*RECORDS SHOWN*.
_ _ _ _ _
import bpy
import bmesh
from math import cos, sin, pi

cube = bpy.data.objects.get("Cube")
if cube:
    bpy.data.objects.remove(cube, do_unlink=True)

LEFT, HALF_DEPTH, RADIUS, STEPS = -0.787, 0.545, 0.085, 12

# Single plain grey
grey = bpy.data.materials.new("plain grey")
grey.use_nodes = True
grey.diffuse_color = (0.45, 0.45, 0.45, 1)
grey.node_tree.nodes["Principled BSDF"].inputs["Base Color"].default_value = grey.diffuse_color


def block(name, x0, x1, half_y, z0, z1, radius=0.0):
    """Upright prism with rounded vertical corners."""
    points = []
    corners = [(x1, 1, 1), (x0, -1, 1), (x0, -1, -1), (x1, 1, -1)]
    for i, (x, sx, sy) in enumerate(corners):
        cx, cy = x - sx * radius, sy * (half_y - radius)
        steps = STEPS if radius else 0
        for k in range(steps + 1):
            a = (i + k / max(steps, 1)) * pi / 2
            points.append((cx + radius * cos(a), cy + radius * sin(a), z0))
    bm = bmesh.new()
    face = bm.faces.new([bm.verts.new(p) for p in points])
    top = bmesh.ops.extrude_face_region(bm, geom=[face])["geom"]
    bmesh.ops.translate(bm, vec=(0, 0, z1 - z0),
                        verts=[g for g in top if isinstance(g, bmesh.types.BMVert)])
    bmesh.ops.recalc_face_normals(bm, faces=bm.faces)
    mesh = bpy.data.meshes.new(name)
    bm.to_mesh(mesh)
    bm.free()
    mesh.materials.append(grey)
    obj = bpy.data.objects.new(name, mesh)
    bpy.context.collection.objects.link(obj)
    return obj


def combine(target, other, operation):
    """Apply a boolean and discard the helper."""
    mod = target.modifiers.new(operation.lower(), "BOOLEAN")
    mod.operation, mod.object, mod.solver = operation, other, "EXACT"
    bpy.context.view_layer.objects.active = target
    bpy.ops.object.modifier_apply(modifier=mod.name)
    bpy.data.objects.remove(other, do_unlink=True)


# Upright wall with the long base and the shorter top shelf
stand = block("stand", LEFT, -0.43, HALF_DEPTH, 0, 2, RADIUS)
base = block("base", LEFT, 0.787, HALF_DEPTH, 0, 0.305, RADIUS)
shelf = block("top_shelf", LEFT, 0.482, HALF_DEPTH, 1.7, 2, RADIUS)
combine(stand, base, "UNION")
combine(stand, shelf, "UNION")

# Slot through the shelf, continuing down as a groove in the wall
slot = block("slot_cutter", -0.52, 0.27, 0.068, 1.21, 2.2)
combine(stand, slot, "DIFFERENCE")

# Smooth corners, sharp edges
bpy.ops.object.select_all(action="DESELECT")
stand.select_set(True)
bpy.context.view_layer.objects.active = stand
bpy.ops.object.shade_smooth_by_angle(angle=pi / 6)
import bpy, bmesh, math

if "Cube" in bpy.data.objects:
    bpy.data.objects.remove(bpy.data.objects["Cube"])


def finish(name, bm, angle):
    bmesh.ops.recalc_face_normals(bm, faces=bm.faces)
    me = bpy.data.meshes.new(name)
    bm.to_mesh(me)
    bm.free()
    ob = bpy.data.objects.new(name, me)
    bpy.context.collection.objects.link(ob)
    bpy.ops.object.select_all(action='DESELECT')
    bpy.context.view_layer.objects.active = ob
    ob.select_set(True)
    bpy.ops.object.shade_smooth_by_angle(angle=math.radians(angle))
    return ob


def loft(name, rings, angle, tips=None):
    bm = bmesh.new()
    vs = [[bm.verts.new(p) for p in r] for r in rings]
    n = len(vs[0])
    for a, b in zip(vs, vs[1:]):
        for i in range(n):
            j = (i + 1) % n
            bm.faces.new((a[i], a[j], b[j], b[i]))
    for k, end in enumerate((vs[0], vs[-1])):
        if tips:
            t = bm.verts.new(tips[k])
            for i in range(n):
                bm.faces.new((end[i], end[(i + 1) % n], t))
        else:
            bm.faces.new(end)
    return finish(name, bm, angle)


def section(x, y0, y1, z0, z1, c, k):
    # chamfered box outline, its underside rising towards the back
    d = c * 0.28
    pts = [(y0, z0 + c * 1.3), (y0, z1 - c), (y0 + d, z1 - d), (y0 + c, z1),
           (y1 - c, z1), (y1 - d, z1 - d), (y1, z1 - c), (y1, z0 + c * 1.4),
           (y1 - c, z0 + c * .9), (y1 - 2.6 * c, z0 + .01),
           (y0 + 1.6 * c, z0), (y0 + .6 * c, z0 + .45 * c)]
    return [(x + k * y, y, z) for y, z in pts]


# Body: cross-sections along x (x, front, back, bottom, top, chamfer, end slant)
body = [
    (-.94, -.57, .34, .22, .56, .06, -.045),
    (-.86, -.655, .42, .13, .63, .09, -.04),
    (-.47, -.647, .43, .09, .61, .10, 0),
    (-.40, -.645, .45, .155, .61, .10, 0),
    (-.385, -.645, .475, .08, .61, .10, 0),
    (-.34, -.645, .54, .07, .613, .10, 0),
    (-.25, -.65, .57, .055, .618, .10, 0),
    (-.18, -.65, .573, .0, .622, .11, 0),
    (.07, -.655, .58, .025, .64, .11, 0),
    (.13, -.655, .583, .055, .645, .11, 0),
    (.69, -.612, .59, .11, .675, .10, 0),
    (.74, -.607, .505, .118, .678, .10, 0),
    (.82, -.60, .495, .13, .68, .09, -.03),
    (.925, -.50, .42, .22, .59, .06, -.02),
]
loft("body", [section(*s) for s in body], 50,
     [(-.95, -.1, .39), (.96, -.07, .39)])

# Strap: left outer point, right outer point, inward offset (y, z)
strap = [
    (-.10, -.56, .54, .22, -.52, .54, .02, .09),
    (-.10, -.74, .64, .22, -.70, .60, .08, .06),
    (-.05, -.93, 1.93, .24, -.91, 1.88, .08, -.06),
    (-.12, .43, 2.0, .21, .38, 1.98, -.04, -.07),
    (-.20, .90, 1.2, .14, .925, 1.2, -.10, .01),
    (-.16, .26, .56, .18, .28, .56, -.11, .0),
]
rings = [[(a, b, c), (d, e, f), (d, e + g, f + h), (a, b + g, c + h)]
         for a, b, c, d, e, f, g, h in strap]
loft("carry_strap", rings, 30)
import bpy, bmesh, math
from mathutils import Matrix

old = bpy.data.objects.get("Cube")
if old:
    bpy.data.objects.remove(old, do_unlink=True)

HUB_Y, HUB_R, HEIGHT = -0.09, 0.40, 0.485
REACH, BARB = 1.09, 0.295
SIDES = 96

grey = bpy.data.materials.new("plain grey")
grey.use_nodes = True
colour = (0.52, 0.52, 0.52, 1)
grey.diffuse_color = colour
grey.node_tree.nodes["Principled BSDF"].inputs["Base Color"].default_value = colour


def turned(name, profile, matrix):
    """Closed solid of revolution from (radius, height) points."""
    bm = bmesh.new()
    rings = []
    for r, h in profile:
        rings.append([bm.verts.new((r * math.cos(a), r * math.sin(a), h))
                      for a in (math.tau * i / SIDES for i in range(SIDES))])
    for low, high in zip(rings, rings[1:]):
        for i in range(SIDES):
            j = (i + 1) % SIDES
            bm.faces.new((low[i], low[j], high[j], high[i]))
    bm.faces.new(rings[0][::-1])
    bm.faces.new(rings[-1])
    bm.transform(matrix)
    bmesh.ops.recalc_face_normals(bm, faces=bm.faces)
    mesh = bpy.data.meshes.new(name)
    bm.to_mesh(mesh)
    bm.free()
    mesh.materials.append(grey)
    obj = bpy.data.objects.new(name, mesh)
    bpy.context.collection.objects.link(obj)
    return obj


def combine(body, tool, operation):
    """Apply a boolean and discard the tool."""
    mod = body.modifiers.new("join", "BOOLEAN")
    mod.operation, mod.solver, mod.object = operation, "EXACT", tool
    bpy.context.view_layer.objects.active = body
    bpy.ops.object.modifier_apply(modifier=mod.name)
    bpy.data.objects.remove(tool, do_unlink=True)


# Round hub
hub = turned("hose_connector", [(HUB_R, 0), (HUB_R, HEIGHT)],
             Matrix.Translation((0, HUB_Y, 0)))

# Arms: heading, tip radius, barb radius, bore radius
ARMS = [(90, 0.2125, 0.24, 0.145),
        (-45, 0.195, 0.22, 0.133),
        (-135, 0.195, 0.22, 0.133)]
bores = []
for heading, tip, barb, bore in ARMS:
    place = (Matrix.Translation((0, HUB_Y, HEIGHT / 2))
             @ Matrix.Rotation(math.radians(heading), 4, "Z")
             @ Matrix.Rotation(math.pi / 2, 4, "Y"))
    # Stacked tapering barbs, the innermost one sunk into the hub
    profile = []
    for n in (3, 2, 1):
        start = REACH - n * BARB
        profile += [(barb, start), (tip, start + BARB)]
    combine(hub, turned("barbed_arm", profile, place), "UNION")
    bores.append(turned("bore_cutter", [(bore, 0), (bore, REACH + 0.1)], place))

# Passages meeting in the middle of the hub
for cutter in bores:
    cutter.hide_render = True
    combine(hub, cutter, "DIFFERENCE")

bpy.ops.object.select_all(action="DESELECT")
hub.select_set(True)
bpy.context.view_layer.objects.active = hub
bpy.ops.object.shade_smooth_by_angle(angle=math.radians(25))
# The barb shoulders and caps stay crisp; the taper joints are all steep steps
_ _ _ _ _
*EXERCISE BRIEF*. Repeat, word for word, the lines from the opening of the material through the line containing "face = bm.faces.new([bm.verts.new(p)".

*REPLY TO THE EXERCISE*.
import bpy
import bmesh
from math import cos, sin, pi

cube = bpy.data.objects.get("Cube")
if cube:
    bpy.data.objects.remove(cube, do_unlink=True)

LEFT, HALF_DEPTH, RADIUS, STEPS = -0.787, 0.545, 0.085, 12

# Single plain grey
grey = bpy.data.materials.new("plain grey")
grey.use_nodes = True
grey.diffuse_color = (0.45, 0.45, 0.45, 1)
grey.node_tree.nodes["Principled BSDF"].inputs["Base Color"].default_value = grey.diffuse_color


def block(name, x0, x1, half_y, z0, z1, radius=0.0):
    """Upright prism with rounded vertical corners."""
    points = []
    corners = [(x1, 1, 1), (x0, -1, 1), (x0, -1, -1), (x1, 1, -1)]
    for i, (x, sx, sy) in enumerate(corners):
        cx, cy = x - sx * radius, sy * (half_y - radius)
        steps = STEPS if radius else 0
        for k in range(steps + 1):
            a = (i + k / max(steps, 1)) * pi / 2
            points.append((cx + radius * cos(a), cy + radius * sin(a), z0))
    bm = bmesh.new()
    face = bm.faces.new([bm.verts.new(p) for p in points])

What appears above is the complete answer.